Hazelnuts are our second main crop behind the olives we grow for extra virgin olive oil.

We chose Hazelnuts for a number of reasons. They include:

  • We wanted to grow a nut crop.
  • Suited to our Wairarapa local soil and water table.
  • Lower maintenance than most tree crops.

With the initial assistance of Murray Redpath of Wairata Hazels we have now planted more than 500 trees, with many more to come. Our first plantings were in the winter of 2001.

Chosing varieties has to be done carefully, as pollination is an issue, so it pays to have an expert with local knowledge to advise you. Hazels flower in the middle of winter, and prevent self fertilisation by simply having male flowers (catkins) first, then the tiny red female flowers later.

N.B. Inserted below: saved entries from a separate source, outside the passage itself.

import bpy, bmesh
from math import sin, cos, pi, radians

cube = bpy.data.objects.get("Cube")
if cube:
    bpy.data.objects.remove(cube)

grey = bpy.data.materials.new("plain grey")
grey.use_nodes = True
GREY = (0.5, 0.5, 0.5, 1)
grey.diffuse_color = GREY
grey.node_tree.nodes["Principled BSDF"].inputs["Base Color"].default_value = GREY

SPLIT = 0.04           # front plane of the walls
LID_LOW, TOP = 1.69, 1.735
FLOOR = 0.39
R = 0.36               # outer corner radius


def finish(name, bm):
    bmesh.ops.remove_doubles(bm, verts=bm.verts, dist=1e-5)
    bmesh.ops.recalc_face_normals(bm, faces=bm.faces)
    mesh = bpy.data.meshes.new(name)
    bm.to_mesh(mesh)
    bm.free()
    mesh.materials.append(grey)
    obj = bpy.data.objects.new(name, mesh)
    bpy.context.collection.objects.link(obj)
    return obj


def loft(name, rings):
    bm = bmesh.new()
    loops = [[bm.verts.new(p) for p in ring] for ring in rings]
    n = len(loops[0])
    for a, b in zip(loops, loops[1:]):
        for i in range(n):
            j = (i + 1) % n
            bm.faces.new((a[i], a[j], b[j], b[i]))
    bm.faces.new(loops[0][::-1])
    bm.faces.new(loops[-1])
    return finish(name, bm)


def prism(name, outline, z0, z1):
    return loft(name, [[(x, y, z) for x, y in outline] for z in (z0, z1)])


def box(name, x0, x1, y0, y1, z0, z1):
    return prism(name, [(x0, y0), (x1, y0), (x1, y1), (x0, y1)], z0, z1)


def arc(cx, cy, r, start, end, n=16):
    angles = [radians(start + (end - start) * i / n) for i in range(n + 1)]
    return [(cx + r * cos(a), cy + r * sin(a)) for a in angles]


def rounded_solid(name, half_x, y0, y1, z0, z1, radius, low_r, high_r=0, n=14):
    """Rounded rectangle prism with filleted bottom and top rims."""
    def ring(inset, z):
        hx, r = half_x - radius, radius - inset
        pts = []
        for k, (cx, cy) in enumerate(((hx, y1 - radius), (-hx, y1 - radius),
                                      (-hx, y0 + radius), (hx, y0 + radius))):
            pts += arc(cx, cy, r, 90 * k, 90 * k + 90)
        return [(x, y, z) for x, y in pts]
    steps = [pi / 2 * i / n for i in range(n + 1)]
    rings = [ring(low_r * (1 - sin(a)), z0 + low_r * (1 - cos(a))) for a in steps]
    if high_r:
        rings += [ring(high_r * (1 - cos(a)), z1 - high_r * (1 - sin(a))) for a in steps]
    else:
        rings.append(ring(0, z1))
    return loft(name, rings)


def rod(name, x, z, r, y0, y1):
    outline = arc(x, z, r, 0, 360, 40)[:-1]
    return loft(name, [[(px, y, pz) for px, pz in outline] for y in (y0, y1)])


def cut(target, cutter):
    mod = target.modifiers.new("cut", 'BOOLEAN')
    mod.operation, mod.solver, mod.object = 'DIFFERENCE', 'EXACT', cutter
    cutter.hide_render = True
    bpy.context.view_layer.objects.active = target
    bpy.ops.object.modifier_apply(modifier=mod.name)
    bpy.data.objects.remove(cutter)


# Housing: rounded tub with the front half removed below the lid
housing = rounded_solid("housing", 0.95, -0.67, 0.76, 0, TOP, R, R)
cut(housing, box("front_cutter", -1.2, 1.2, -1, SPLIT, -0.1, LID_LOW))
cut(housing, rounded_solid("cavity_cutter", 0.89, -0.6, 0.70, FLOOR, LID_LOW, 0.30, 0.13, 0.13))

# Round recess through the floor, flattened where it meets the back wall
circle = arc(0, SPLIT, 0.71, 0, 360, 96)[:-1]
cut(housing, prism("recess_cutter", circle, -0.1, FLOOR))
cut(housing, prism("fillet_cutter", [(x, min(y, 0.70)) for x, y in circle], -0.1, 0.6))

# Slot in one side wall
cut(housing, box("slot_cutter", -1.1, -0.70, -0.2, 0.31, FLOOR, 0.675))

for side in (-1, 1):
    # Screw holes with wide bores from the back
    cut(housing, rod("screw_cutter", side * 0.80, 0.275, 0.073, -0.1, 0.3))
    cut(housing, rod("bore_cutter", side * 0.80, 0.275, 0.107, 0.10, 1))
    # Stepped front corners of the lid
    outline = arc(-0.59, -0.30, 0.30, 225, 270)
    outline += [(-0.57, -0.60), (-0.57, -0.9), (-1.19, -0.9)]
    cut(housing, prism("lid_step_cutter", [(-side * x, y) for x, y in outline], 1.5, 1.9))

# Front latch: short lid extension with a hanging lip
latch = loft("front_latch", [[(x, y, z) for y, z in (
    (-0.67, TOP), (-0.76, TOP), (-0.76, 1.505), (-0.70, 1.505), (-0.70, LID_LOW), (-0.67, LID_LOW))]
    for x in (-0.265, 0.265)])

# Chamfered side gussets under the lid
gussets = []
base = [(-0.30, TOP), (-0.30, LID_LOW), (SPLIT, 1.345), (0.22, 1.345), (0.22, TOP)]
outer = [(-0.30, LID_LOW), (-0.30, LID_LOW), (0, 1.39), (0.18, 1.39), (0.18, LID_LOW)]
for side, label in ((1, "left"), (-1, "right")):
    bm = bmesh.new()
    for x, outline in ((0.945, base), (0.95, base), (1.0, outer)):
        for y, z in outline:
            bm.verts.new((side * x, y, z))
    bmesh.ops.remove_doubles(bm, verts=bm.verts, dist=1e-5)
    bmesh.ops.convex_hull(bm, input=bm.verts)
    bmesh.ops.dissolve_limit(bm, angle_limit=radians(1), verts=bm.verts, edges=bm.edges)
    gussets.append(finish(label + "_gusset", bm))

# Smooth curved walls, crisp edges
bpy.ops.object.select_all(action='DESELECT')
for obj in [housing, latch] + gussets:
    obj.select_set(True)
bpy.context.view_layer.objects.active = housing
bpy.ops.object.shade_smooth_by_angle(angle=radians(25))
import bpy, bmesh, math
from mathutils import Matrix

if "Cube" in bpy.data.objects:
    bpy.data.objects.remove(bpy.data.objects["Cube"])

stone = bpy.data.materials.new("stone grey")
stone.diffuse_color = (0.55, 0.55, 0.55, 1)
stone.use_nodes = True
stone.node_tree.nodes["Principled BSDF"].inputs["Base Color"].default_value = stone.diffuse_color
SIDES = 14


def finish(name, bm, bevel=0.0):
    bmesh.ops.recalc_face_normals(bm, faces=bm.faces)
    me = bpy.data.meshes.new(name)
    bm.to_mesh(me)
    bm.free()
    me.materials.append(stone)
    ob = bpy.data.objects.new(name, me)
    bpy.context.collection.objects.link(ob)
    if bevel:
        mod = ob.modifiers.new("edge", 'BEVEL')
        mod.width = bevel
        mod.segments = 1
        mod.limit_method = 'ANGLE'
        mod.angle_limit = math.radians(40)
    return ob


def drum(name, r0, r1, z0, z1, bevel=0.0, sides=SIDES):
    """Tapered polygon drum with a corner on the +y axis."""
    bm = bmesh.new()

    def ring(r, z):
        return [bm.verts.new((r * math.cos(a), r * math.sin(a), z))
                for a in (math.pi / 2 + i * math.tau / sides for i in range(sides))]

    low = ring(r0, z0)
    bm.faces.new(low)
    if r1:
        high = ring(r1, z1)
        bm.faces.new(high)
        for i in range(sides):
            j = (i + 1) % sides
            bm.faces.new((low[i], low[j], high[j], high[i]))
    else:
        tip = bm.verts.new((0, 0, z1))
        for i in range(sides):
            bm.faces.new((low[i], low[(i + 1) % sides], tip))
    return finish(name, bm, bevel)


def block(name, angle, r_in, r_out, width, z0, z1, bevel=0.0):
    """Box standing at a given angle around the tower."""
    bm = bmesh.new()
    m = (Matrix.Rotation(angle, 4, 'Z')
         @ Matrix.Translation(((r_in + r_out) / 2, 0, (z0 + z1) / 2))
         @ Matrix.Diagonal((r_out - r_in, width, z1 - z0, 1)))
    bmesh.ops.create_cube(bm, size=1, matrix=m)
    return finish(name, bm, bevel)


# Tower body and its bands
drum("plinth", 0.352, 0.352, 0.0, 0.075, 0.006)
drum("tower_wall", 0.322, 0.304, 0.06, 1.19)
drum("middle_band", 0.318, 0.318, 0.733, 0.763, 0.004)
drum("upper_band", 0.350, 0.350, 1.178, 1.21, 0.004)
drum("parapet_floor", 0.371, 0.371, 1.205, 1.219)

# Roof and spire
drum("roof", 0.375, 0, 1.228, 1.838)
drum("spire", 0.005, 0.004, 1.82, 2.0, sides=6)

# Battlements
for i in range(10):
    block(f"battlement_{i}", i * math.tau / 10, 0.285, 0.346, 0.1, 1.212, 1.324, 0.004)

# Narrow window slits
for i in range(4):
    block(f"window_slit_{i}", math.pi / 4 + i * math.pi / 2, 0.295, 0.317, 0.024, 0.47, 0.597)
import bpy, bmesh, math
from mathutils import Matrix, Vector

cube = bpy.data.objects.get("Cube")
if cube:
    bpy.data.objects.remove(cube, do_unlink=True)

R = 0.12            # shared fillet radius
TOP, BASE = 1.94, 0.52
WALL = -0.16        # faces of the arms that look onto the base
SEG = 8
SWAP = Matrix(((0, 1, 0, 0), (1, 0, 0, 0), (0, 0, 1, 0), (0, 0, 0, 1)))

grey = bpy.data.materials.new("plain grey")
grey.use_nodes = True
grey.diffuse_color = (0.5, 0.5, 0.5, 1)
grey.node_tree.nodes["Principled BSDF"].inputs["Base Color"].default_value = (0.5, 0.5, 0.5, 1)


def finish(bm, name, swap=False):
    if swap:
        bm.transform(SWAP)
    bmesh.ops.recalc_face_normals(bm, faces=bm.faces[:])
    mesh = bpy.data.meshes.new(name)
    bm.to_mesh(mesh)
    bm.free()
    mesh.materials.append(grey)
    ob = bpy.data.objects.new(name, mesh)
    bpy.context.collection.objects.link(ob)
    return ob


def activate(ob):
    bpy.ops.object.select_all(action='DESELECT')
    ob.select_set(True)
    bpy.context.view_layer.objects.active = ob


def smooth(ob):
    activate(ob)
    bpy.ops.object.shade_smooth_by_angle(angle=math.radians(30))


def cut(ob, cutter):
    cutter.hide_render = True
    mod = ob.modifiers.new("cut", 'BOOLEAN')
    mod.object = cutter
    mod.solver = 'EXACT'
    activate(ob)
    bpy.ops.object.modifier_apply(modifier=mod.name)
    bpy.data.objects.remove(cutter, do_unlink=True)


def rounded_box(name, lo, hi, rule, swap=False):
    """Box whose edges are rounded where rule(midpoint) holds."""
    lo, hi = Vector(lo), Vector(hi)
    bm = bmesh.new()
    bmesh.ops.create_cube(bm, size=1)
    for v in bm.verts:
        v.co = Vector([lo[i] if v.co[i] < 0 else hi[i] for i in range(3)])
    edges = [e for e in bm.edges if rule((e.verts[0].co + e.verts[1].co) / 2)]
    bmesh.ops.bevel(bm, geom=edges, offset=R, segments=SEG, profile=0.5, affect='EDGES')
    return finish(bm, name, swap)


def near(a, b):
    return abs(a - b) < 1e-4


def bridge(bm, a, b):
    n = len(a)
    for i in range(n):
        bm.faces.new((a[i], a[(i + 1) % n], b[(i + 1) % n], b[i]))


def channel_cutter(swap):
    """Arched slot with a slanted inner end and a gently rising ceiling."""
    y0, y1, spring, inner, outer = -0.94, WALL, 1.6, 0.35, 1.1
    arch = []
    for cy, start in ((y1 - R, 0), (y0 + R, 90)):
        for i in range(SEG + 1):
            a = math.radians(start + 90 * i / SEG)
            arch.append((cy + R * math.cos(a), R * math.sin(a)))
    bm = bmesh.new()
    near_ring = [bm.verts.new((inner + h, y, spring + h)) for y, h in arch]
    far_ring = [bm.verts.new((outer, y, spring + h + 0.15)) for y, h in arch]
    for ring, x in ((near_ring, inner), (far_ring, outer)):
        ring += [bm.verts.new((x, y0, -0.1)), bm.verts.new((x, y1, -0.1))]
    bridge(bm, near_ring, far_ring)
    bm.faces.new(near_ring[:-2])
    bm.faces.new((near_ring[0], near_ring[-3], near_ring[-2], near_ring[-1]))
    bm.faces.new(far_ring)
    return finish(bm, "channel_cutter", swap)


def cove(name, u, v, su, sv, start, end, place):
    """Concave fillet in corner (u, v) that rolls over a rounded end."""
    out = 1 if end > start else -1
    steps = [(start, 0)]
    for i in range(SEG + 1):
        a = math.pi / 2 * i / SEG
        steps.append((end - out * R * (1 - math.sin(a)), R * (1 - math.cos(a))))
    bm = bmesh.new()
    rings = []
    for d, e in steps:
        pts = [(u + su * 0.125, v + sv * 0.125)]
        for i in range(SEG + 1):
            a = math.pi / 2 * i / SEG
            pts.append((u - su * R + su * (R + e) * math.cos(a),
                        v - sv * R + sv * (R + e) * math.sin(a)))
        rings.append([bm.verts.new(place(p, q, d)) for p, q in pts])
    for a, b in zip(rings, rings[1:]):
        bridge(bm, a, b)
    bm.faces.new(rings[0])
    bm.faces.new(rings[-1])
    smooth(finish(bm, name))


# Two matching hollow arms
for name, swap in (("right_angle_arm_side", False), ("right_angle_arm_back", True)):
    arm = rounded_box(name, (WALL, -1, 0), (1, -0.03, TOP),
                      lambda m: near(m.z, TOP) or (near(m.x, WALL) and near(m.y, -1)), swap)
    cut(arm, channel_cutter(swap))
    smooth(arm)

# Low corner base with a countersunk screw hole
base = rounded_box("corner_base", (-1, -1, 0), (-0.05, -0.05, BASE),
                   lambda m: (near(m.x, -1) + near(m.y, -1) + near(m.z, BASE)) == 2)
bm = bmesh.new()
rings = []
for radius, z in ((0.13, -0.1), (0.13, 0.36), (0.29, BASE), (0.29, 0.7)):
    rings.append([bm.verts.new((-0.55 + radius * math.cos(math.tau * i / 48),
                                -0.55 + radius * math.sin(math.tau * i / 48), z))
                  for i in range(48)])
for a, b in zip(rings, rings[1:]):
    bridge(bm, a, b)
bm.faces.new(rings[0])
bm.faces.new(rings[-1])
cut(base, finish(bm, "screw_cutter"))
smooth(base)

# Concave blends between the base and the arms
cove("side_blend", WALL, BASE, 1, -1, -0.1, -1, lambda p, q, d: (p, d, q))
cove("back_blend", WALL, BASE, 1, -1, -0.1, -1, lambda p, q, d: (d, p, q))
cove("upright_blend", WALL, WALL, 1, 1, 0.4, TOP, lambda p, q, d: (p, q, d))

Thus to get a good crop it is vital to have some pollinator varieties that will have the male catkins shedding pollen at same time as your main crop varieties are bearing the female flowers. Which varieties are best will vary depending on the local conditions.

Another consideration is whether you are growing for in-shell, or mechanically cracked nuts.

Our first plantings were Barcelona and Tonda Romano plus pollinators, targeting in-shell markets. Later plantings have been mainly Whiteheart plus pollinators more suited to cracked nut markets.

Each variety has its uses, based on physical characteristics. Whiteheart is a small nut, therefore not well suited to in shell use, but it cracks cleanly an has a distinct slightly malty taste. Nuts like Ennis and Barcelona are large, look great, and have large tasty kernels, making them good for in shell use, but they don’t crack so well in bulk.

A nut from a polinator like Kens’s Late (late as in flowering late) is interesting, but the irregular shaped nuts are very difficult to bulk crack, and the kernel weight is low relative to the shell.

We have avoided varieties susceptible to big-bud mite, in particular Appleby. We have not had to use insecticides or fungacides to control pests and diseases, though there is a very low level of background insect damage.

Hazelnuts do not need to be picked when ripe. They will fall to the ground when ready, around February into March in the Wairarapa. For a quality product the fallen hazelnuts should not be left on the ground long, as dirt and rain will mar their beautiful wood-grain looks. Rats will eat them too, though we haven’t found this a problem with regular pick-ups.

Suckers — shoots growing from the roots, mostly at the base of the plant — are the biggest maintenance issue. They come on strong all growing season and past autumn, even as the main plant has died back for winter. Unfortunately, the suckers are the propagation method for hazelnut nurseries, so little effort appears to have gone into breeding low sucker varieties.

Caterpillars and cankers (die-back in part of the trunk or a branch) are the only other issues we have had.

Hazelnut Photos

Nut Types
Some example nuts, left to right:

top row
Lansing, Keen’s Late, Barcelona

bottom row
Tonda di Giffoni, Tondo Romano, Whiteheart


Barcelona Hazelnut at 10 years
Barcelona Hazelnut at 10 years.


Hazelnut in bud burst
Young hazelnut at bud break.


Hazel catkin (male flower)
The male hazel catkins (also female flower bud above catkin).


Hazel flowers (female)
The female hazel flowers.


Nut forming
After flowering the hazelnuts start to form.


Young suckers
Suckers on Whiteheart after a few weeks.


Suckers after a few months growth
Suckers after a few months growth. Past time to prune!